In fact, tax disputes have doubled in the last five years and bank credit is squeezed by bureaucrats and tax officials. In such circumstances, how can an entrepreneur, who is providing employment, paying taxes and creating wealth be treated like a criminal? There have been instances when tax officials on raid did not allow businessmen to take medicine. In my opinion it is generally the honest businessmen who are targeted by these officials and this is killing the spirit of the Indian entrepreneurs.  

“I know a lot of people who are scared of tax officials. Taxmen came and roughed them up, misbehaved with their elderly parents. The number of disputes has gone up in recent years. The tax redressal system is broken and there is little remedy available to the businessman,” Mohandas Pai said after Siddhartha’s death.

In Hyderabad, where I have witnessed tainted businessmen spending crores on weddings, the culprits are never targeted. We need more transparency in dealing with these issues — the corrupt should be reprimanded but the mindset that every businessman is  corrupt would destroy the spirit of entrepreneurship in India.

Let us remember how India achieved its greatest potential by letting startups like Infosys and Wipro, among others, thrive by creating an environment that benefited all. A similar sort of tax terrorism back then would have killed these startups that now provide employment to thousands in India and abroad. The tax terrorism of today is killing the spirit of entrepreneurship in India which could be detrimental to India’s plans of creating the likes of N.R. Narayana Murthy and Azim Premji. A large share of the credit for India’s success story goes to entrepreneurs who helped India become a $3 trillion economy. If tax officials continue to harass them, it would be disastrous for not just the economy but also the spirit of entrepreneurship in India.

A tweet by Rajiv Mantri sums up the mood of the economy: “Highest interest rates in the world, usurious income tax rates, triple tax on dividend, tax on buy back, tax on securities transactions, progressive taxation with GST. And then we are surprised, what killed sentiment, what destroyed animal spirits.”

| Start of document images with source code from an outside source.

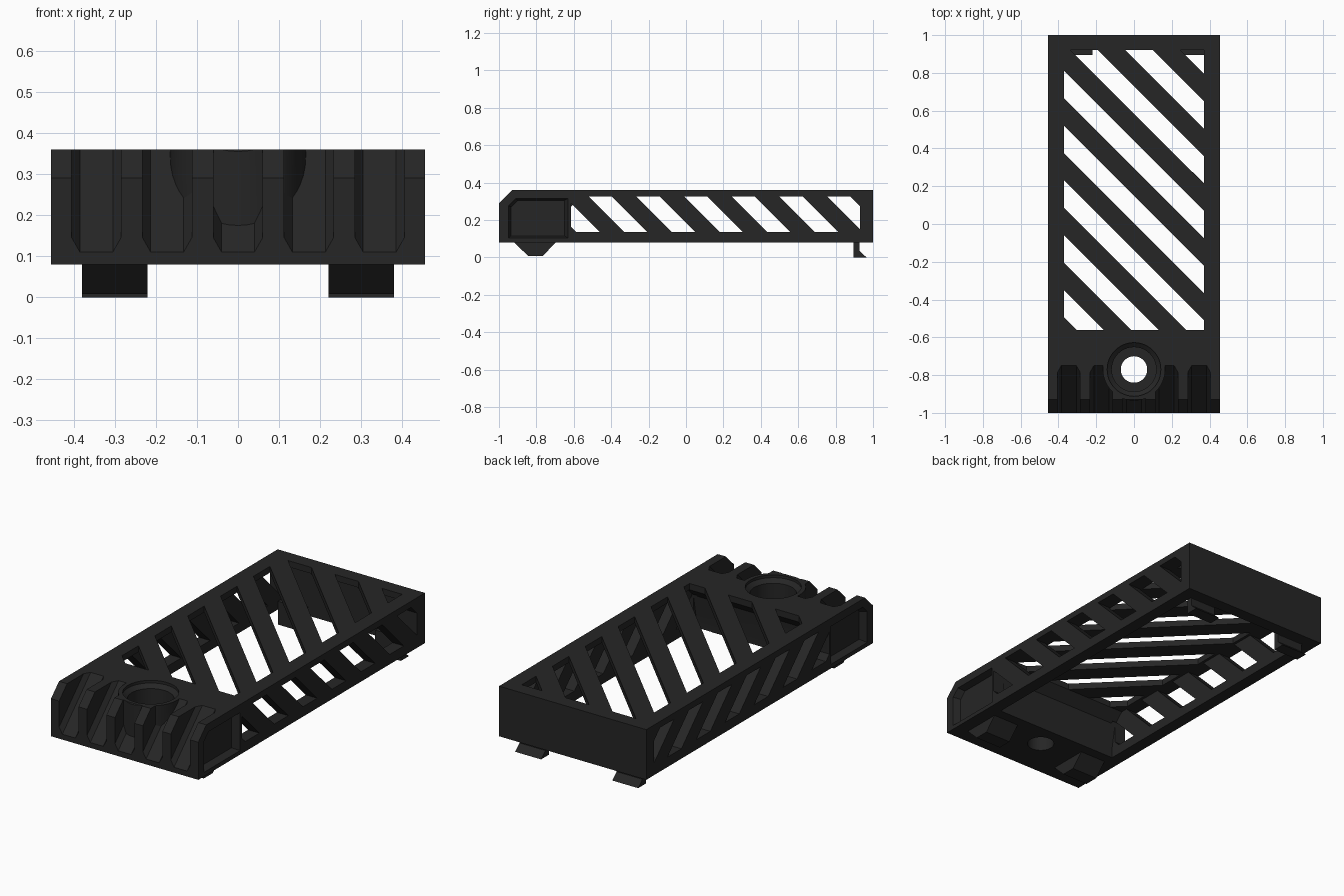
import bpy, bmesh, math

if "Cube" in bpy.data.objects:
    bpy.data.objects.remove(bpy.data.objects["Cube"])

black = bpy.data.materials.new("matte_black")
black.diffuse_color = (0.019, 0.019, 0.019, 1)
black.use_nodes = True
black.node_tree.nodes["Principled BSDF"].inputs["Base Color"].default_value = black.diffuse_color


def finish(name, bm):
    bmesh.ops.recalc_face_normals(bm, faces=bm.faces[:])
    me = bpy.data.meshes.new(name)
    bm.to_mesh(me)
    bm.free()
    me.materials.append(black)
    ob = bpy.data.objects.new(name, me)
    bpy.context.collection.objects.link(ob)
    return ob


def add_prism(bm, axis, pts, lo, hi, grow=0.0):
    """Extrude a 2D outline along an axis; grow widens the far end from its centre."""
    def at(p, t):
        return {"x": (t, p[0], p[1]), "y": (p[0], t, p[1]), "z": (p[0], p[1], t)}[axis]
    cu = sum(p[0] for p in pts) / len(pts)
    cv = sum(p[1] for p in pts) / len(pts)
    far = [(u + (u - cu) * grow, v + (v - cv) * grow) for u, v in pts]
    a = [bm.verts.new(at(p, lo)) for p in pts]
    b = [bm.verts.new(at(p, hi)) for p in far]
    bm.faces.new(a)
    bm.faces.new(b[::-1])
    for i in range(len(pts)):
        j = (i + 1) % len(pts)
        bm.faces.new((a[i], a[j], b[j], b[i]))


def prism(name, axis, pts, lo, hi):
    bm = bmesh.new()
    add_prism(bm, axis, pts, lo, hi)
    return finish(name, bm)


def lathe(name, profile, centre, n=48):
    """Stack of rings (radius, z) closed at both ends."""
    bm = bmesh.new()
    rings = [[bm.verts.new((centre[0] + r * math.cos(2 * math.pi * i / n),
                            centre[1] + r * math.sin(2 * math.pi * i / n), z))
              for i in range(n)] for r, z in profile]
    for a, b in zip(rings, rings[1:]):
        for i in range(n):
            j = (i + 1) % n
            bm.faces.new((a[i], a[j], b[j], b[i]))
    bm.faces.new(rings[0][::-1])
    bm.faces.new(rings[-1])
    return finish(name, bm)


def cut(target, cutter):
    m = target.modifiers.new("cut", "BOOLEAN")
    m.operation = "DIFFERENCE"
    m.solver = "EXACT"
    m.object = cutter
    bpy.context.view_layer.objects.active = target
    bpy.ops.object.modifier_apply(modifier=m.name)
    bpy.data.objects.remove(cutter)


def clip(poly, limit, sign):
    """Keep the part of the polygon where sign * (u + v - limit) >= 0."""
    out = []
    for i, p in enumerate(poly):
        q = poly[(i + 1) % len(poly)]
        dp, dq = sign * (sum(p) - limit), sign * (sum(q) - limit)
        if dp >= 0:
            out.append(p)
        if dp * dq < 0:
            t = dp / (dp - dq)
            out.append((p[0] + (q[0] - p[0]) * t, p[1] + (q[1] - p[1]) * t))
    return out


def slots(name, axis, rect, start, width, step, spans):
    """Diagonal slots filling a rectangle."""
    u0, u1, v0, v1 = rect
    bm = bmesh.new()
    for k in range(-10, 11):
        c = start + step * k
        poly = clip([(u0, v0), (u1, v0), (u1, v1), (u0, v1)], c, 1)
        poly = clip(poly, c + width, -1) if poly else poly
        if len(poly) > 2:
            for lo, hi in spans:
                add_prism(bm, axis, poly, lo, hi)
    return finish(name, bm)


W = 0.455
HOLE = (0, -0.77)

# Shell with chamfered front top edge
body = prism("cover_body", "x", [(-1, .08), (1, .08), (1, .36), (-.93, .36), (-1, .29)], -W, W)

# Open underside behind the solid front block
cut(body, prism("cavity", "x", [(-.64, 0), (.93, 0), (.93, .325), (-.56, .325), (-.615, .27), (-.64, .135)],
                -W + .07, W - .07))

# Slanted vents in the top and in both side walls
cut(body, slots("top_vents", "z", (-.37, .37, -.56, .92), .295, .145, .29, [(.25, .45)]))
cut(body, slots("side_vents", "x", (-.615, .93, .135, .325), -.195, .124, .255,
                [(-.55, -.36), (.36, .55)]))

# Sloping front grooves, stopped by a round boss around the bolt hole
bm = bmesh.new()
for i in range(-2, 3):
    x = i * .1725
    add_prism(bm, "y", [(x - .04, .11), (x + .04, .11), (x + .06, .145), (x + .06, .7),
                        (x - .06, .7), (x - .06, .145)], -1.1, -.6)
for v in bm.verts:
    v.co.z += v.co.y + 1
grooves = finish("grooves", bm)
cut(grooves, lathe("boss", [(.165, -.2), (.165, 1.5)], HOLE))
cut(body, grooves)

# Stepped bolt hole
cut(body, lathe("bolt_hole", [(.07, -.1), (.07, .2), (.118, .2), (.118, .325), (.142, .345), (.142, .45)], HOLE))

# Tapered side pockets on the front block
bm = bmesh.new()
pocket = [(-.935, .115), (-.65, .115), (-.65, .305), (-.9, .305), (-.935, .27)]
for s in (-1, 1):
    add_prism(bm, "x", pocket, s * (W - .04), s * (W + .005), .13)
cut(body, finish("side_pockets", bm))

bpy.ops.object.select_all(action="DESELECT")
body.select_set(True)
bpy.context.view_layer.objects.active = body
bpy.ops.object.shade_smooth_by_angle(angle=math.radians(20))

# Front locating lugs and rear hooks
for side, lo in (("left", -.38), ("right", .22)):
    prism("front_lug_" + side, "x", [(-.92, .082), (-.845, .008), (-.765, .008), (-.695, .082)], lo, lo + .16)
    prism("rear_hook_" + side, "x", [(.895, .13), (.895, 0), (.965, 0), (.927, .035), (.927, .08),
                                     (.935, .085), (.935, .13)], lo, lo + .16)
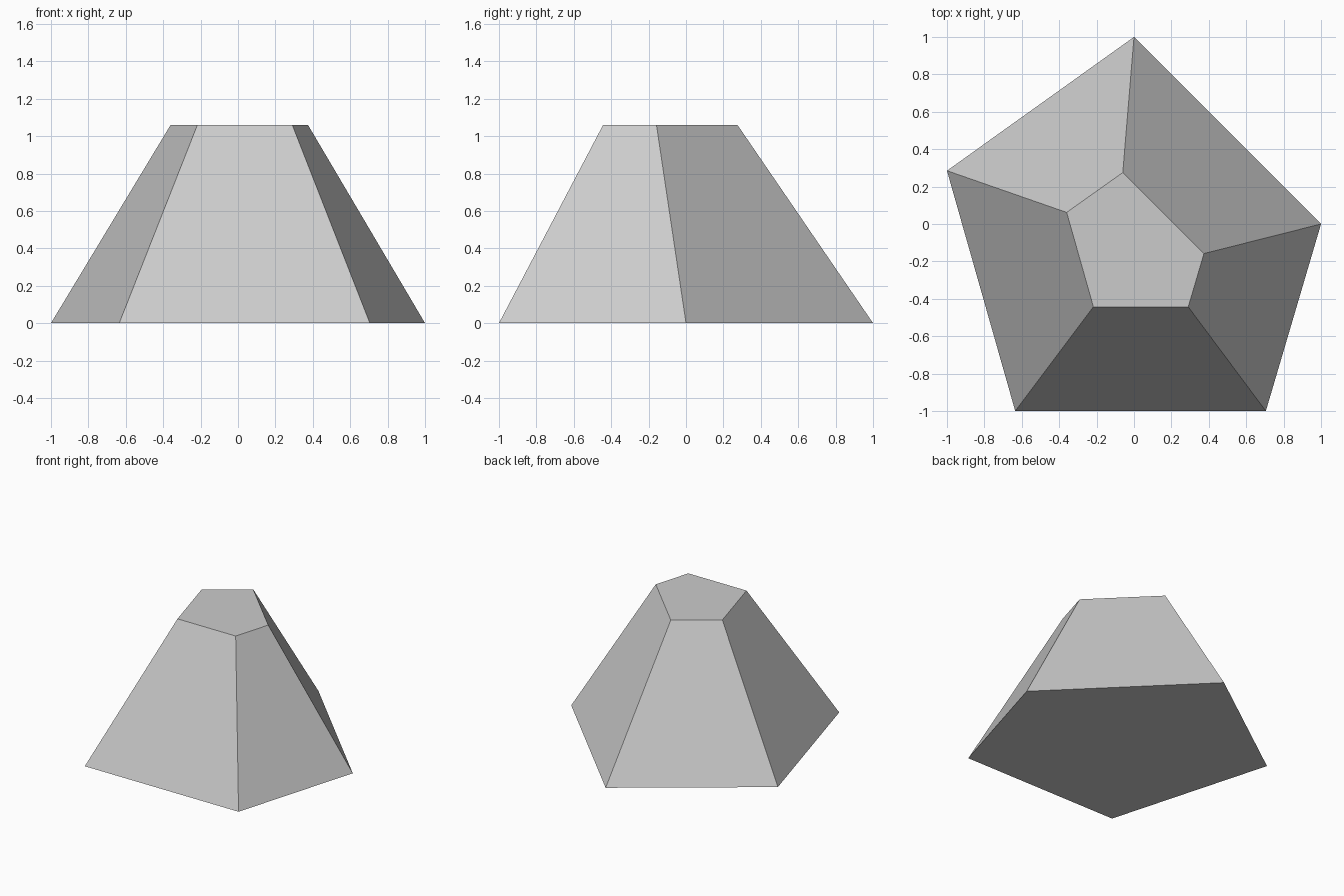
import bpy
import bmesh

cube = bpy.data.objects.get("Cube")
if cube:
    bpy.data.objects.remove(cube, do_unlink=True)

HEIGHT = 1.06
# Matching five-sided outlines, counter-clockwise from the front right corner
BASE = [(-0.635, -1), (0.705, -1), (1, 0), (0, 1), (-1, 0.285)]
TOP = [(-0.217, -0.443), (0.29, -0.443), (0.374, -0.158), (-0.06, 0.275), (-0.36, 0.062)]


def flat_material(name, colour):
    mat = bpy.data.materials.new(name)
    mat.use_nodes = True
    mat.diffuse_color = colour
    mat.node_tree.nodes["Principled BSDF"].inputs["Base Color"].default_value = colour
    return mat


def loft(name, lower, upper, height, mat):
    """Closed solid between two outlines with equal corner counts."""
    bm = bmesh.new()
    low = [bm.verts.new((x, y, 0)) for x, y in lower]
    high = [bm.verts.new((x, y, height)) for x, y in upper]
    bm.faces.new(low[::-1])
    bm.faces.new(high)
    for i in range(len(low)):
        j = (i + 1) % len(low)
        bm.faces.new((low[i], low[j], high[j], high[i]))
    bmesh.ops.recalc_face_normals(bm, faces=bm.faces)
    mesh = bpy.data.meshes.new(name)
    bm.to_mesh(mesh)
    bm.free()
    mesh.materials.append(mat)
    obj = bpy.data.objects.new(name, mesh)
    bpy.context.collection.objects.link(obj)
    return obj


# Truncated five-sided pyramid
loft("pentagonal_frustum", BASE, TOP, HEIGHT, flat_material("light_grey", (0.6, 0.6, 0.6, 1)))
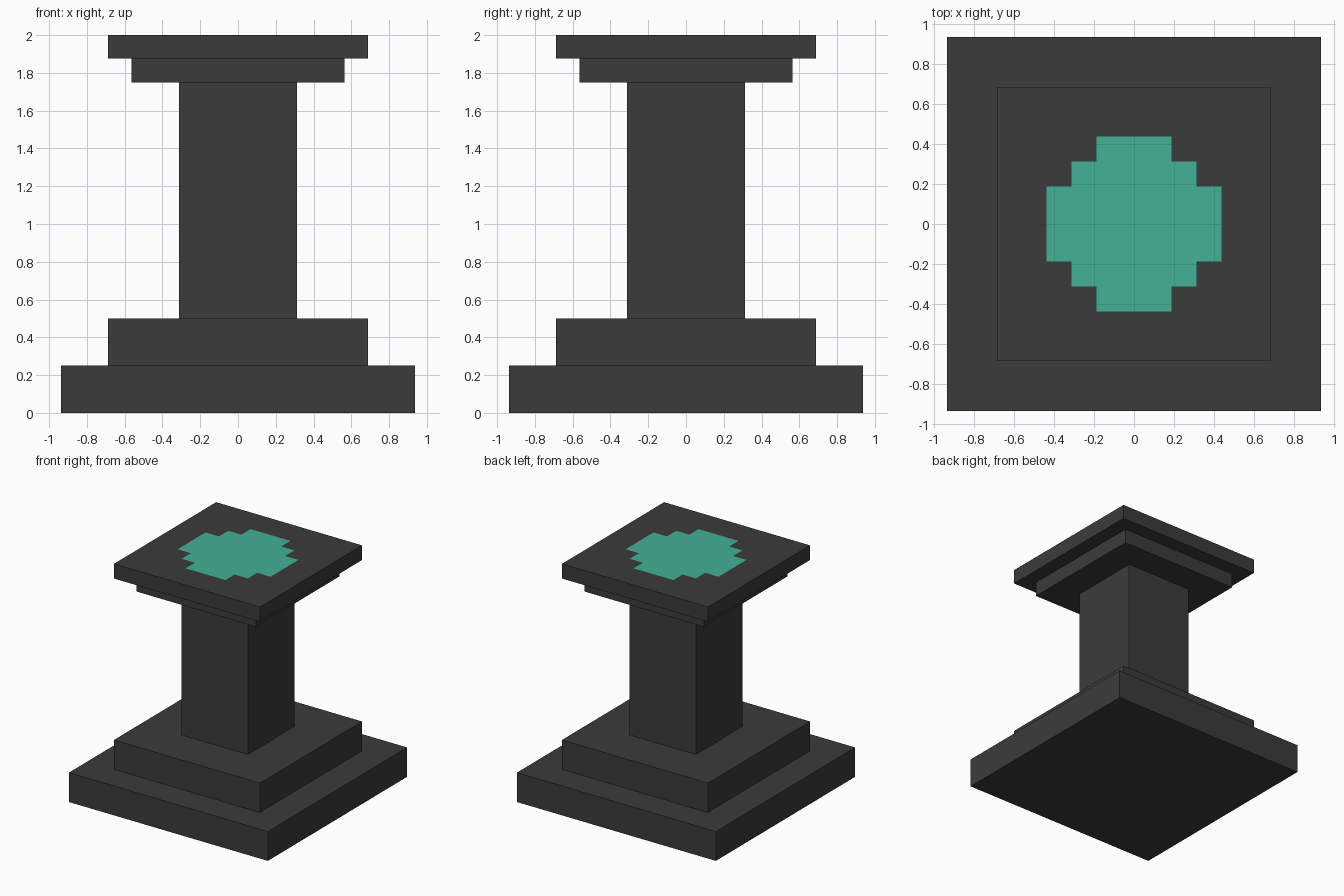
import bpy, bmesh
from mathutils import Vector

if "Cube" in bpy.data.objects:
    bpy.data.objects.remove(bpy.data.objects["Cube"])


def material(name, rgb):
    m = bpy.data.materials.new(name)
    m.diffuse_color = (*rgb, 1.0)
    m.use_nodes = True
    m.node_tree.nodes["Principled BSDF"].inputs["Base Color"].default_value = m.diffuse_color
    return m


STONE = material("dark_stone", (0.044, 0.044, 0.044))
TEAL = material("teal_inlay", (0.056, 0.44, 0.30))


def block(name, half, z0, z1, cuts=()):
    """Square block; optional cut lines score it in x and y."""
    bm = bmesh.new()
    bmesh.ops.create_cube(bm, size=1.0)
    for v in bm.verts:
        v.co = Vector((v.co.x * 2 * half, v.co.y * 2 * half, z0 + (v.co.z + 0.5) * (z1 - z0)))
    for axis in (Vector((1, 0, 0)), Vector((0, 1, 0))):
        for c in cuts:
            for s in (-1, 1):
                bmesh.ops.bisect_plane(bm, geom=bm.verts[:] + bm.edges[:] + bm.faces[:],
                                       plane_co=axis * c * s, plane_no=axis)
    me = bpy.data.meshes.new(name)
    bm.to_mesh(me)
    bm.free()
    me.materials.append(STONE)
    ob = bpy.data.objects.new(name, me)
    bpy.context.collection.objects.link(ob)
    return ob


# Stepped foot, shaft and capital
block("base_plinth", 0.9375, 0.0, 0.25)
block("base_step", 0.6875, 0.25, 0.5)
block("shaft", 0.3125, 0.5, 1.75)
block("capital_step", 0.5625, 1.75, 1.875)

# Top slab with a stepped round inlay flush in its upper face
STEPS = (0.1875, 0.3125, 0.4375)
slab = block("top_slab", 0.6875, 1.875, 2.0, STEPS)
slab.data.materials.append(TEAL)
for f in slab.data.polygons:
    x, y = abs(f.center.x), abs(f.center.y)
    inside = any(x < a and y < b for a, b in zip(STEPS, reversed(STEPS)))
    if f.normal.z > 0.9 and inside:
        f.material_index = 1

The writer is a political analyst and former chairman, Andhra Pradesh Electronics Development Corporation

Tags: cafe coffee day, v.g. siddhartha